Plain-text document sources
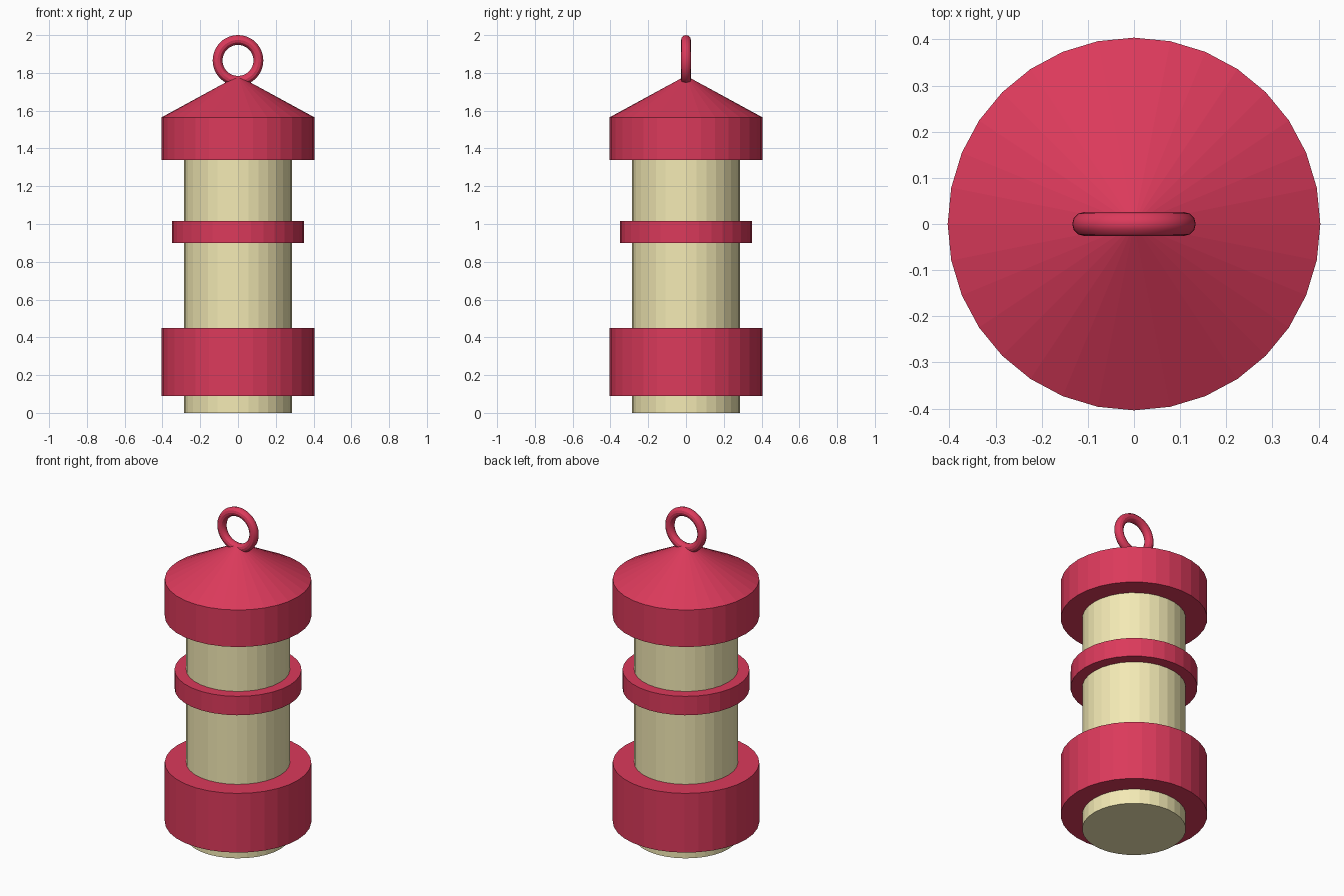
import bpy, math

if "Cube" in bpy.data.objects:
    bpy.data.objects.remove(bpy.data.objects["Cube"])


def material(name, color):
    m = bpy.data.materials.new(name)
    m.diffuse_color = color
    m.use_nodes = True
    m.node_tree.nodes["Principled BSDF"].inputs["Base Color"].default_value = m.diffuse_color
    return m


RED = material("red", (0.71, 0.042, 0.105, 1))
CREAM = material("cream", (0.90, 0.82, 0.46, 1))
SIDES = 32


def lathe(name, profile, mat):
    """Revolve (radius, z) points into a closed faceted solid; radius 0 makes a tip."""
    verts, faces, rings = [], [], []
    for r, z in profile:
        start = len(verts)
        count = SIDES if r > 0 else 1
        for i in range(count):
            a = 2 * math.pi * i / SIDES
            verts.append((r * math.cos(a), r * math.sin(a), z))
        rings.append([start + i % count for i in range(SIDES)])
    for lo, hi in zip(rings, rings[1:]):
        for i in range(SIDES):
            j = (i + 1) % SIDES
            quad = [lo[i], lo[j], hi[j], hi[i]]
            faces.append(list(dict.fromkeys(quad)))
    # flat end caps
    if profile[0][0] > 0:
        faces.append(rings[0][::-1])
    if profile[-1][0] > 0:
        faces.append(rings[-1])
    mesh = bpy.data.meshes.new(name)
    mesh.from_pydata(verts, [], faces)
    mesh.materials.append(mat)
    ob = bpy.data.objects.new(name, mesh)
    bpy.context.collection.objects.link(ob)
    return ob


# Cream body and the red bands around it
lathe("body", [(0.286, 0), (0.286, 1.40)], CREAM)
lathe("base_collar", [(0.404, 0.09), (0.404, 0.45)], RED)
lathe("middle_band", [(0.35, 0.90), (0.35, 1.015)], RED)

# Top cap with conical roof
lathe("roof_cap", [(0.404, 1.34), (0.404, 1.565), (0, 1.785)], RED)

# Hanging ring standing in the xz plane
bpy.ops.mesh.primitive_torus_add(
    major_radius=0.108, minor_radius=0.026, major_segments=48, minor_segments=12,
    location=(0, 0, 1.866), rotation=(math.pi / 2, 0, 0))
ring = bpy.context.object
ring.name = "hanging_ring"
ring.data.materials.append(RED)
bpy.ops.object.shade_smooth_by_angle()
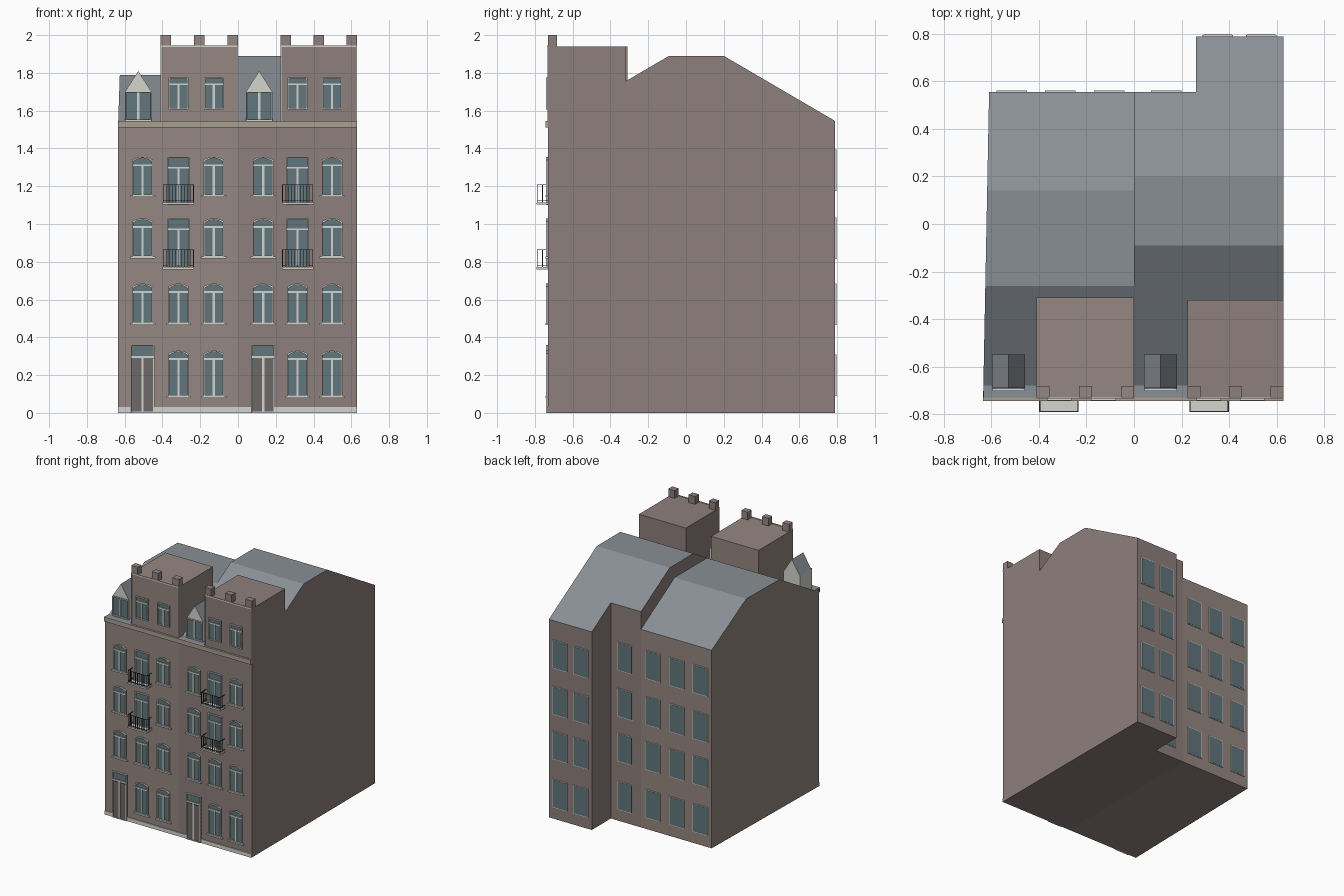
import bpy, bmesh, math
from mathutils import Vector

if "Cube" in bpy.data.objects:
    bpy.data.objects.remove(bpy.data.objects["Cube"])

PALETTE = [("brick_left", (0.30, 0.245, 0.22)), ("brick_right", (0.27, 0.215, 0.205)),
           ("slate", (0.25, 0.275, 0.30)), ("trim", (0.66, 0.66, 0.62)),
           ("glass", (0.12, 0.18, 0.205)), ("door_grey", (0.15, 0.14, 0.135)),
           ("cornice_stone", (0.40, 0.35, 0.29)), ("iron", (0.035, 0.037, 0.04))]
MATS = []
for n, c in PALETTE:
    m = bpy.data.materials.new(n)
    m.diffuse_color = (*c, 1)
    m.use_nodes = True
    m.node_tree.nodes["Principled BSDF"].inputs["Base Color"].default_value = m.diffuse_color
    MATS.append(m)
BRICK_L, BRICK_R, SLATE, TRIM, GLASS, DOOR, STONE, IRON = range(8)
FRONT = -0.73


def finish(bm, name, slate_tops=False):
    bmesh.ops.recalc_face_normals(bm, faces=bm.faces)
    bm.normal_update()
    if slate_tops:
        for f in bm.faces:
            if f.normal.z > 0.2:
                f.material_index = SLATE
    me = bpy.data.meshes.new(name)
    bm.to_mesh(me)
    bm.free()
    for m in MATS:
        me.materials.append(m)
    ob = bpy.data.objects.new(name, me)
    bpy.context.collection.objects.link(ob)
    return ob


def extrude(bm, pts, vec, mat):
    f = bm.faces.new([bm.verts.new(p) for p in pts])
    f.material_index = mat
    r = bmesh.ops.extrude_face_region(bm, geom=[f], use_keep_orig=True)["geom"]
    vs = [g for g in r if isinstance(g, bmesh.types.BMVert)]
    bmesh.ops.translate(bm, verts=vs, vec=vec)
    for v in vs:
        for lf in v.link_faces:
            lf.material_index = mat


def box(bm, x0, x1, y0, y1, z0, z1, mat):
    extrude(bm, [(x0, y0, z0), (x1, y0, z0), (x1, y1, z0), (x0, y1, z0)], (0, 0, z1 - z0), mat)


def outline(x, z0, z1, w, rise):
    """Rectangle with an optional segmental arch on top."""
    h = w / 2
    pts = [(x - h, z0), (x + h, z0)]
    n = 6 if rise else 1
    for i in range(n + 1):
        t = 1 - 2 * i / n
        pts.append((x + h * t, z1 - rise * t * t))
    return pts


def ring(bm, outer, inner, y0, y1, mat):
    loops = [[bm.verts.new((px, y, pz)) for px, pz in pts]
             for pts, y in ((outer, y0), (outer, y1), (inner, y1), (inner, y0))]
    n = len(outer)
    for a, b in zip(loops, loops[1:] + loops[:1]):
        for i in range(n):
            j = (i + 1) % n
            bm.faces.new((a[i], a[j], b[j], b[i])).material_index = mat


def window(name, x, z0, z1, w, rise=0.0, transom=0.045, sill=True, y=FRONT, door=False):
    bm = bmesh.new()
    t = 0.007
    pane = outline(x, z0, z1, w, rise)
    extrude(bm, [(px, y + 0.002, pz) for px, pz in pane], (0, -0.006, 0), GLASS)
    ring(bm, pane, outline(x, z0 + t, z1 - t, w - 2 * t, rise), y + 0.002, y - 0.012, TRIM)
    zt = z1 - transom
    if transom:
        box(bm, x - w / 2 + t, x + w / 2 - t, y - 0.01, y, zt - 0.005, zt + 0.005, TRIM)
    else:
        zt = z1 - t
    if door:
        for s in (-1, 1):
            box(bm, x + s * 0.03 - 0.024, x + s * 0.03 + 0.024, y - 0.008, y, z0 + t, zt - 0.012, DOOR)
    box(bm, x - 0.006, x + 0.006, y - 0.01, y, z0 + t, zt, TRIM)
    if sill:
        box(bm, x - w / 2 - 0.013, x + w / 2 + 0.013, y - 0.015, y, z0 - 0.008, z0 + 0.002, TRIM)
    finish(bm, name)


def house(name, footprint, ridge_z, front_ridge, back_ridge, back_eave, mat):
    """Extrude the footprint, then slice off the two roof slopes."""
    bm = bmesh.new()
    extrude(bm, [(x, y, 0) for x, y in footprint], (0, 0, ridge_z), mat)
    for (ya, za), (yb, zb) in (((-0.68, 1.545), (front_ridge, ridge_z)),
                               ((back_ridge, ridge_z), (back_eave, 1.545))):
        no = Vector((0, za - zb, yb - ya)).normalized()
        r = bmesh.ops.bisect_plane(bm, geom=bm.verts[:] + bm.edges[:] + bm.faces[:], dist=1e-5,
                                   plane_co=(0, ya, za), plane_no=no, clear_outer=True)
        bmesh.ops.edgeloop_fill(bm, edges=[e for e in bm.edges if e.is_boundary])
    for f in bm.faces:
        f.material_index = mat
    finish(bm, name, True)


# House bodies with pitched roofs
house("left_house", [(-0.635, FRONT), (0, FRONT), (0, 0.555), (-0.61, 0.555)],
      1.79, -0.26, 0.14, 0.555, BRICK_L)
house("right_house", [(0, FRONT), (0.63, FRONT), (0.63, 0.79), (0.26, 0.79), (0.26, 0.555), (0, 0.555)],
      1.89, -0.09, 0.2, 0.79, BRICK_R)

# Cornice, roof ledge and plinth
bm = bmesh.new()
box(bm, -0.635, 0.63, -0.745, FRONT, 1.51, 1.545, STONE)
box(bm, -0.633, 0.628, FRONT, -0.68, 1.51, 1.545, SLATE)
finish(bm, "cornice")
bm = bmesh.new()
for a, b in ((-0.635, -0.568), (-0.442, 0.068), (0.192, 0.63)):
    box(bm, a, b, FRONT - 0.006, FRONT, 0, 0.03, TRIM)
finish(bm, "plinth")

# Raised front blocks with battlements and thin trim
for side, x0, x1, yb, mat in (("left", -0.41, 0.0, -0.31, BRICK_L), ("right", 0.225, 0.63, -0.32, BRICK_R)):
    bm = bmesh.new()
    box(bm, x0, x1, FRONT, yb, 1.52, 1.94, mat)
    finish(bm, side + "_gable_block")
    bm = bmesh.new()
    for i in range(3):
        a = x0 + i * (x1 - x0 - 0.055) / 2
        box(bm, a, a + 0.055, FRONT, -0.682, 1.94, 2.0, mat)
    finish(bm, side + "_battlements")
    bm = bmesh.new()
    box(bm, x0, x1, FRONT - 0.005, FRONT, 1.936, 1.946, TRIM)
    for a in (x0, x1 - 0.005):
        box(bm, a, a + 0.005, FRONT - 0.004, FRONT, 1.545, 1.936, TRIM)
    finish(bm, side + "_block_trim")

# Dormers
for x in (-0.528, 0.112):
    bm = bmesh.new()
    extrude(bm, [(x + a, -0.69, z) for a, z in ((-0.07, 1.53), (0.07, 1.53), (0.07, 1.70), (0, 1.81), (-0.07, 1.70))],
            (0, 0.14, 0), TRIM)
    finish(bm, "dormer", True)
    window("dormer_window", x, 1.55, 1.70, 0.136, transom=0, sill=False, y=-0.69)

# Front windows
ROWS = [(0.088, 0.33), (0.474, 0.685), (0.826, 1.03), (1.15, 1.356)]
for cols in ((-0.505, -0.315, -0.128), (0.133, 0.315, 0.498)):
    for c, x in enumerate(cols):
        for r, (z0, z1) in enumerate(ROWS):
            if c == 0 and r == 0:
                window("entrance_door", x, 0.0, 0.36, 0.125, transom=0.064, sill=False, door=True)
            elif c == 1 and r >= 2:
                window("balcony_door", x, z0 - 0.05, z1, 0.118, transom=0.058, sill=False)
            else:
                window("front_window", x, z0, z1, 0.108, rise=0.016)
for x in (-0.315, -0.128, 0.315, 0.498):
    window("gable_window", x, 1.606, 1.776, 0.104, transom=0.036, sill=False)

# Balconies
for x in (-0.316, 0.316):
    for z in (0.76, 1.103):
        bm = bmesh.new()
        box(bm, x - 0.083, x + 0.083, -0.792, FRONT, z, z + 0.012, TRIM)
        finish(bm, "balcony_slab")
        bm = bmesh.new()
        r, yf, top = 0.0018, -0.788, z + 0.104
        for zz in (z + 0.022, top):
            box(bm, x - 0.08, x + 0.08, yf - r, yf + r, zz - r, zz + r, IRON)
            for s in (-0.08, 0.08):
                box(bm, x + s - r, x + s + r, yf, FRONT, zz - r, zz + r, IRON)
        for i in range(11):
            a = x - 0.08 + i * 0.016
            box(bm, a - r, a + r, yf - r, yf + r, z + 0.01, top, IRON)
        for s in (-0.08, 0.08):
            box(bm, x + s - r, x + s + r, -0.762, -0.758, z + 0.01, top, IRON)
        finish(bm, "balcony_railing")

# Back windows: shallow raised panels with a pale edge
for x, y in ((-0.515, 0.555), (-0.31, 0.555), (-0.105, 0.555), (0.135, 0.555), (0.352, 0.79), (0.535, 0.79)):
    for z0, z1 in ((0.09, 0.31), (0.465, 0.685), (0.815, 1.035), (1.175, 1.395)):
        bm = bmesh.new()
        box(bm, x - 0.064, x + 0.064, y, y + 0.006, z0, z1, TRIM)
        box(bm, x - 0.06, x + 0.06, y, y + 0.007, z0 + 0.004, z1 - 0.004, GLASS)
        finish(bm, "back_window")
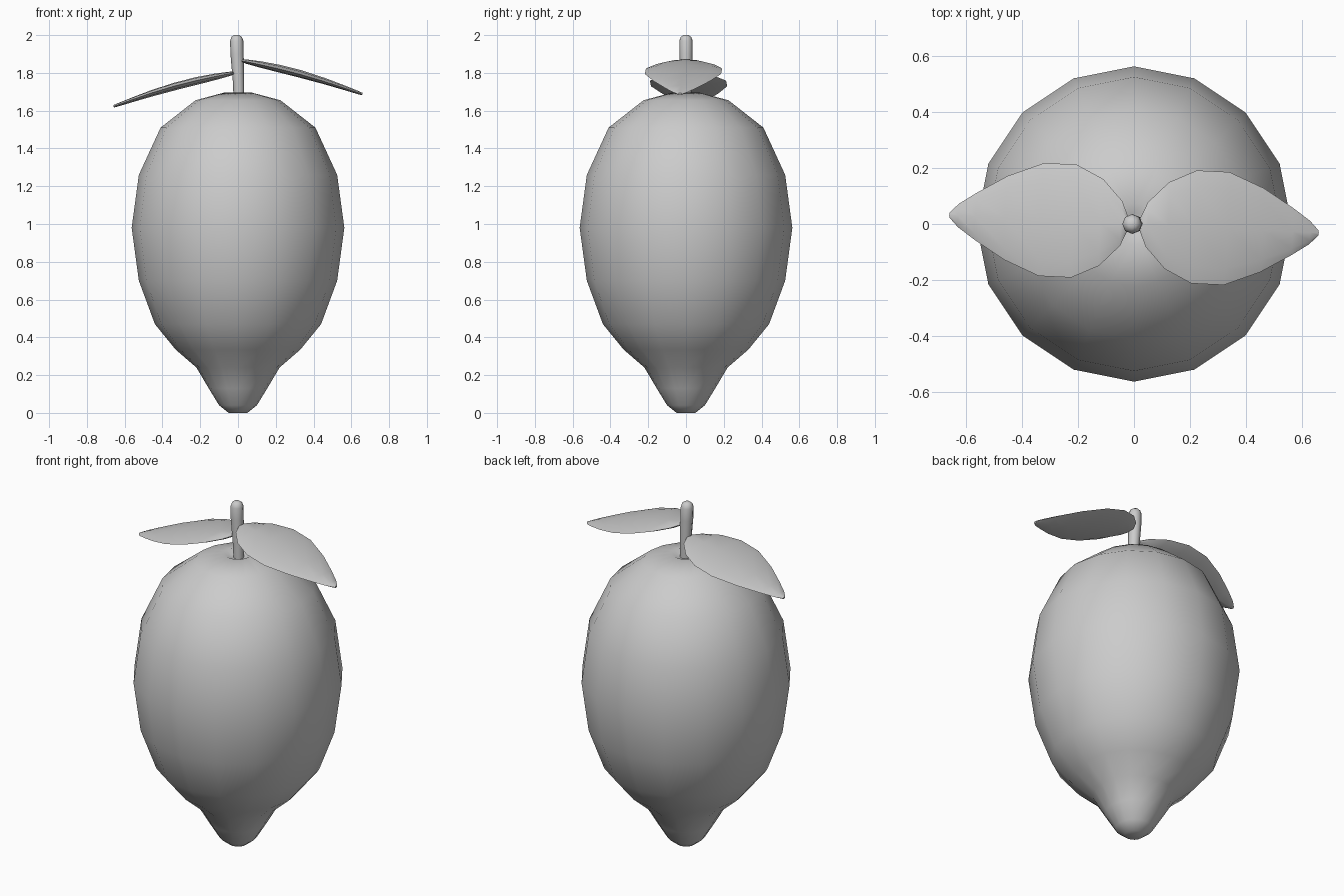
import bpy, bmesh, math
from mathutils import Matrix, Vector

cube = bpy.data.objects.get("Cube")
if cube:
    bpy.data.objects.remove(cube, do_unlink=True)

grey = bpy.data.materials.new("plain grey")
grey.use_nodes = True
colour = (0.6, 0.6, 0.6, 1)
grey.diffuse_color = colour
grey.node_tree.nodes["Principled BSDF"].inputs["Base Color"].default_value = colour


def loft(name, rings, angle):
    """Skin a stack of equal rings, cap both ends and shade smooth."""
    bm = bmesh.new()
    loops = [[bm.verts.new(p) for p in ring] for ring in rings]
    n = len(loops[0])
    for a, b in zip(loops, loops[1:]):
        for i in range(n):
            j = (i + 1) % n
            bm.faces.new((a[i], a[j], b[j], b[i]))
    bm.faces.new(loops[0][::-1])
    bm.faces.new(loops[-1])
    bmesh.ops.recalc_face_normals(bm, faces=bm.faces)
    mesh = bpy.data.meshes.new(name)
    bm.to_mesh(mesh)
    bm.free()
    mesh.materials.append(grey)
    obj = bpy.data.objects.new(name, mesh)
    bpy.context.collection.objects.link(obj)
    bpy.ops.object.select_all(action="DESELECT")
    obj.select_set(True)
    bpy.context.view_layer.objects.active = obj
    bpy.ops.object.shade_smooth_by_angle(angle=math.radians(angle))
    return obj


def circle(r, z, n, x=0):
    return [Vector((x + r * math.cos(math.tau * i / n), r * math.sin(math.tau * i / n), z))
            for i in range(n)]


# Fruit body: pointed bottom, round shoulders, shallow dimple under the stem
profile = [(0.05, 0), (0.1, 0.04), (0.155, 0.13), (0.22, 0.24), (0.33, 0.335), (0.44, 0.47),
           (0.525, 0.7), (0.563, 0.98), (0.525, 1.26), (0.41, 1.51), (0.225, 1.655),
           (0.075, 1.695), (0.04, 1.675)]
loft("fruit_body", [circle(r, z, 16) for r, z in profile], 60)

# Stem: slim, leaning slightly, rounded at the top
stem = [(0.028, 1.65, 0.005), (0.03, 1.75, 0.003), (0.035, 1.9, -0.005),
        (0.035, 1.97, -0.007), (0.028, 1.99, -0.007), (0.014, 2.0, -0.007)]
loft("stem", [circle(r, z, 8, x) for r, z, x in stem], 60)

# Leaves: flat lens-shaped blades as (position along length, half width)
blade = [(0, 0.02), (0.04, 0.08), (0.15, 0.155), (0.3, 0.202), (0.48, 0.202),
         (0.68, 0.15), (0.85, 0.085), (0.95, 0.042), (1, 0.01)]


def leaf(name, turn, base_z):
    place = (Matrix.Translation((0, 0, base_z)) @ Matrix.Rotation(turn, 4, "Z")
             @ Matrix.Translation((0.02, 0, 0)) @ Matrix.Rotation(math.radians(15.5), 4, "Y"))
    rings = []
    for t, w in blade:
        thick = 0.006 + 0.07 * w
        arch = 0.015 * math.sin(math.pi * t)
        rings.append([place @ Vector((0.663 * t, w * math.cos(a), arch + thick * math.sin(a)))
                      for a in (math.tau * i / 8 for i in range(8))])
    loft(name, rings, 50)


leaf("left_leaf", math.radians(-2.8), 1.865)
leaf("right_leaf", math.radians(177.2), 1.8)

TASK = Whenever the string "return" occurs in a line of the entries above, copy that line.

ANSWER FOR THE TASK =
    return m
    return ob
    return ob
    return pts
    return obj
    return [Vector((x + r * math.cos(math.tau * i / n), r * math.sin(math.tau * i / n), z))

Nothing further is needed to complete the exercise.